No single event or series of events or situations within Iowa or outside the state were reported by participants as being the impetus for the Iowa quality improvement programs. The development of the programs appears to stem from the vision of several key contributors. First, Iowa Governor Tom Vilsack has long been a vocal supporter of nursing home issues, both as governor and while serving in the Iowa Senate. The appointment of Marvin Tooman, a former nursing facility provider, to the position of administrator of the Health Facilities Division greatly aided in promoting the issue of quality. The current programs are the result of a uniform vision within the restraints of the current state budget crisis.
The first quality improvement program, the nursing home report card, was initially the idea of bureau chief, Larry Lindblom back in 1996 or 1997. It started as a web page to provide information to the public, news, and links to CMS (formerly HCFA). He later thought that it could be improved by adding survey results. At the time the Report Card section of the web site was developed, only one other state (Arizona) had done any work in this area and the Federal Government's site was still under development. In 1999, during his first year in office, Governor Vilsack included among his legislative proposals the creation of the Governor's Award for Quality Care in Health Care Facilities.

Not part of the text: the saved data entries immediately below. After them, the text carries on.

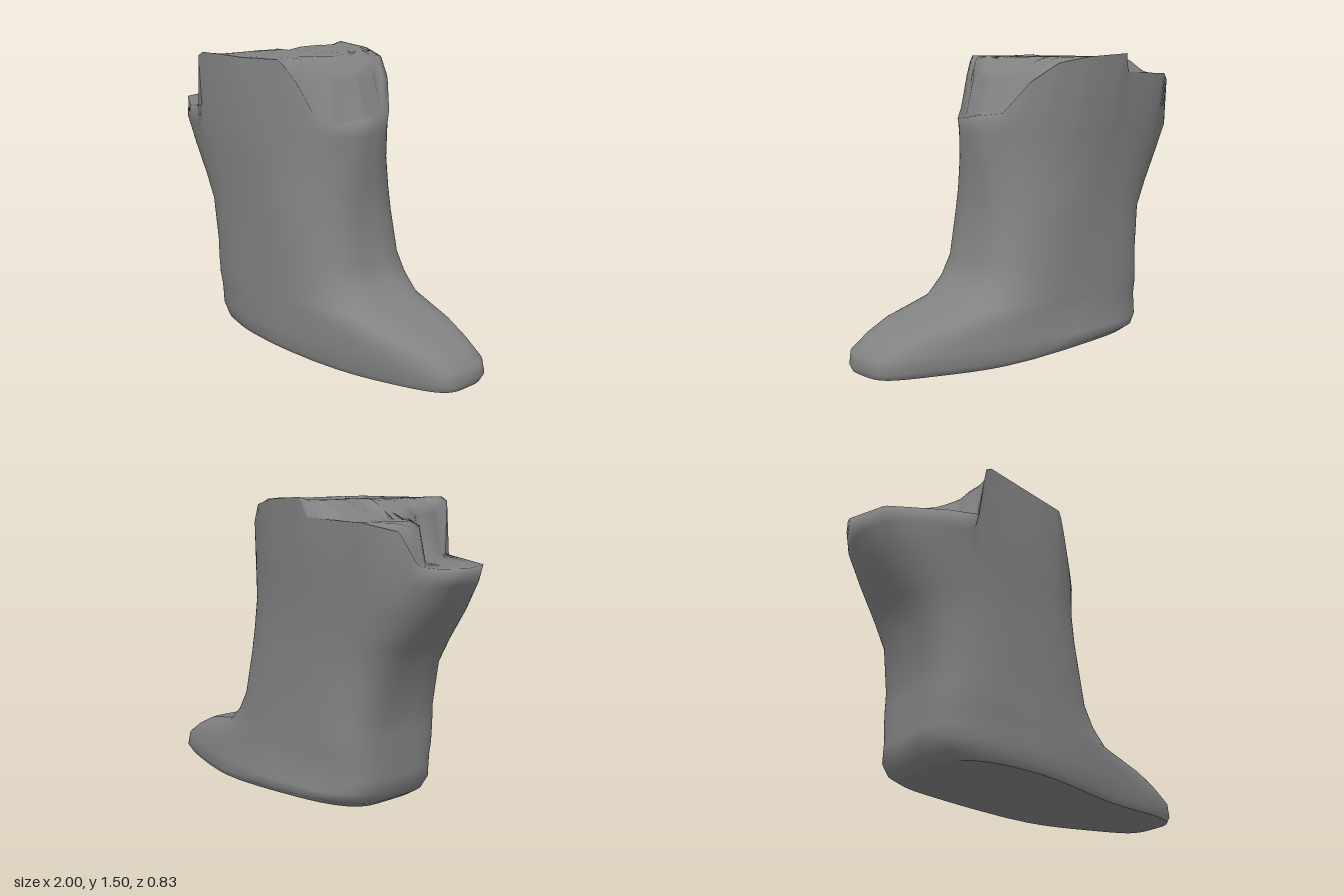
import * as THREE from 'three';

const N = 120;
const { smoothstep } = THREE.MathUtils;

// Skin a list of closed rings (each N points) with smooth normals
function loft(name, rings, material) {
  const pos = [], idx = [];
  rings.forEach(r => r.forEach(p => pos.push(p.x, p.y, p.z)));
  for (let i = 0; i < rings.length - 1; i++) {
    for (let j = 0; j < N; j++) {
      const a = i * N + j, b = i * N + (j + 1) % N, c = a + N, d = b + N;
      idx.push(a, c, b, b, c, d);
    }
  }
  const g = new THREE.BufferGeometry();
  g.setAttribute('position', new THREE.Float32BufferAttribute(pos, 3));
  g.setIndex(idx);
  g.computeVertexNormals();
  const mesh = new THREE.Mesh(g, material);
  mesh.name = name;
  return mesh;
}

// Ragged top edge: x, y, z, and how far in the inner wall starts (0 to 1)
const RIM = [
  [0.33, 1.2, 0, 0.1], [0.28, 1.18, 0.17, 0.08], [0.19, 1.23, 0.25, 0.05], [0.11, 1.39, 0.3, 0.03],
  [0.04, 1.49, 0.345, 0.03], [-0.2, 1.485, 0.38, 0.03], [-0.505, 1.495, 0.41, 0.02], [-0.525, 1.21, 0.4, 0.06],
  [-0.68, 1.2, 0.345, 0.38], [-0.93, 1.2, 0.18, 0.46], [-1, 1.2, -0.03, 0.36], [-0.94, 1.2, -0.14, 0.16],
  [-0.88, 1.21, -0.21, 0.05], [-0.82, 1.36, -0.27, 0.03], [-0.68, 1.4, -0.37, 0.03],
  [-0.36, 1.41, -0.4, 0.03], [-0.33, 1.505, -0.42, 0.03], [-0.1, 1.49, -0.39, 0.03],
  [0.06, 1.46, -0.335, 0.03], [0.18, 1.37, -0.26, 0.05], [0.28, 1.22, -0.17, 0.08],
];
const rimAngle = ([x, , z]) => {
  const t = Math.atan2(z / 0.41, (x + 0.33) / 0.66);
  return t < 0 ? t + Math.PI * 2 : t;
};

// Interpolated rim entry at angle t
function rimAt(t) {
  for (let i = 0; i < RIM.length; i++) {
    const a = RIM[i], b = RIM[(i + 1) % RIM.length];
    const ta = rimAngle(a), tb = i === RIM.length - 1 ? Math.PI * 2 : rimAngle(b);
    if (t >= ta && t <= tb) {
      const k = (t - ta) / Math.max(tb - ta, 1e-6);
      return a.map((v, n) => v + (b[n] - v) * k);
    }
  }
  return RIM[0];
}

// Horizontal sections: y, back x, front x, half width at -z, half width at +z
const SECTIONS = [
  [0.03, -0.53, 0.985, 0.36, 0.32],
  [0.06, -0.58, 1.0, 0.4, 0.34],
  [0.12, -0.62, 0.99, 0.385, 0.345],
  [0.18, -0.62, 0.9, 0.375, 0.345],
  [0.23, -0.62, 0.79, 0.365, 0.345],
  [0.29, -0.62, 0.52, 0.36, 0.345],
  [0.38, -0.62, 0.41, 0.355, 0.345],
  [0.48, -0.62, 0.345, 0.35, 0.345],
  [0.7, -0.67, 0.315, 0.345, 0.355],
  [0.82, -0.75, 0.31, 0.35, 0.36],
  [0.98, -0.87, 0.315, 0.355, 0.37],
  [1.12, -0.95, 0.325, 0.375, 0.385],
];
const angles = Array.from({ length: N }, (_, j) => (j / N) * Math.PI * 2);

function section([y, x0, x1, zn, zp], scale = 1) {
  return angles.map(t => {
    const c = Math.cos(t), s = Math.sin(t);
    // Squarish heel and blunt toe, rounder up the shaft
    const square = c > 0 ? 0.56 : s < 0 ? 0.46 : 0.53;
    const e = square + (0.87 - square) * smoothstep(y, 0.4, 1.2);
    const x = (x0 + x1) / 2 + (x1 - x0) / 2 * Math.sign(c) * Math.abs(c) ** e * scale;
    const taper = 1 - 0.36 * smoothstep(x, -0.1, 1);
    const shift = 0.025 * smoothstep(x, 0.3, 1);
    const z = Math.sign(s) * Math.abs(s) ** e * (s < 0 ? zn : zp) * taper * scale + shift;
    // The sole dips under the ball of the foot and rises at its -z edge
    const dip = y < 0.1 ? 0.025 * smoothstep(-z, 0.1, 0.4) - 0.03 * Math.exp(-(((x - 0.4) / 0.4) ** 2)) : 0;
    return new THREE.Vector3(x, y + dip, z);
  });
}

// Height of the closed top: flat in the middle, lower at heel and front
const topHeight = x => 1.4 + 0.09 * smoothstep(x, -0.6, -0.36) - 0.09 * smoothstep(x, 0.02, 0.2);

export function createModel() {
  const group = new THREE.Group();
  group.name = 'boot';
  const material = new THREE.MeshStandardMaterial({ color: 0x828282, side: THREE.DoubleSide });

  const entries = angles.map(rimAt);
  const rim = entries.map(([x, y, z]) => new THREE.Vector3(x, y, z));

  // Closed top: low ledges at heel and front, a short wall, then a raised middle
  const centre = new THREE.Vector3(-0.28, 1.49, 0);
  const inward = (extra, level) => entries.map(([, y, , f], j) => {
    const p = rim[j].clone().lerp(centre, f + extra);
    p.y = y + (topHeight(p.x) - y) * level;
    return p;
  });
  const middle = rim.map(p => centre.clone().lerp(p, 0.001));
  const top = [inward(0, 0.06), inward(0.07, 0.9), inward(0.18, 1), inward(0.35, 1), inward(0.5, 1), middle];

  // Foot, ankle, shaft and softly rounded top in one skin
  group.add(loft('bootUpper', [...SECTIONS.map(s => section(s)), rim, ...top], material));

  // Underside of the foot
  const sole = SECTIONS[0];
  group.add(loft('sole', [section(sole, 0.001), section(sole, 0.5), section(sole, 0.9), section(sole)], material));

  return group;
}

The selection of Marvin Tooman in February 2000, as HFD administrator made him, reportedly, the first person outside the Department of Inspections and Appeals to hold that position. His background and education make him uniquely qualified for the position. Prior to his appointment, Tooman had been CEO and president of his own company, "On With Life," a non-profit post acute care program specializing in brain injury/neurological and pulmonary rehabilitation. Prior to starting "On With Life," Tooman spent 11 years as a resource manager for the Iowa Department of Education's Division of Vocational Rehabilitation. He holds a Bachelor's degree in Education, a Master's Degree in Counseling, and a Doctorate in Administration and he is an Adjunct Assistant Professor in the University of Iowa's College of Education. He received his quality improvement training in the military, having been trained on the Baldrige self-assessment process. He is also a Commission on Accreditation for Rehabilitation Facilities (CARF) surveyor. Toomam explained that CARF standards are very similar to the Baldrige criteria. At the time of our interviews, he was the president-elect of the Association of Health Facility Survey Agencies.
In the first nine months following his selection, the department introduced the Quality-Based inspections program in May 2000, the Joint Surveyor/Provider Training in June 2000; the Deficiency-Free certificates in October 2000 and Best Practices program in November 2000. Later in June 2001, the survey questionnaire was introduced.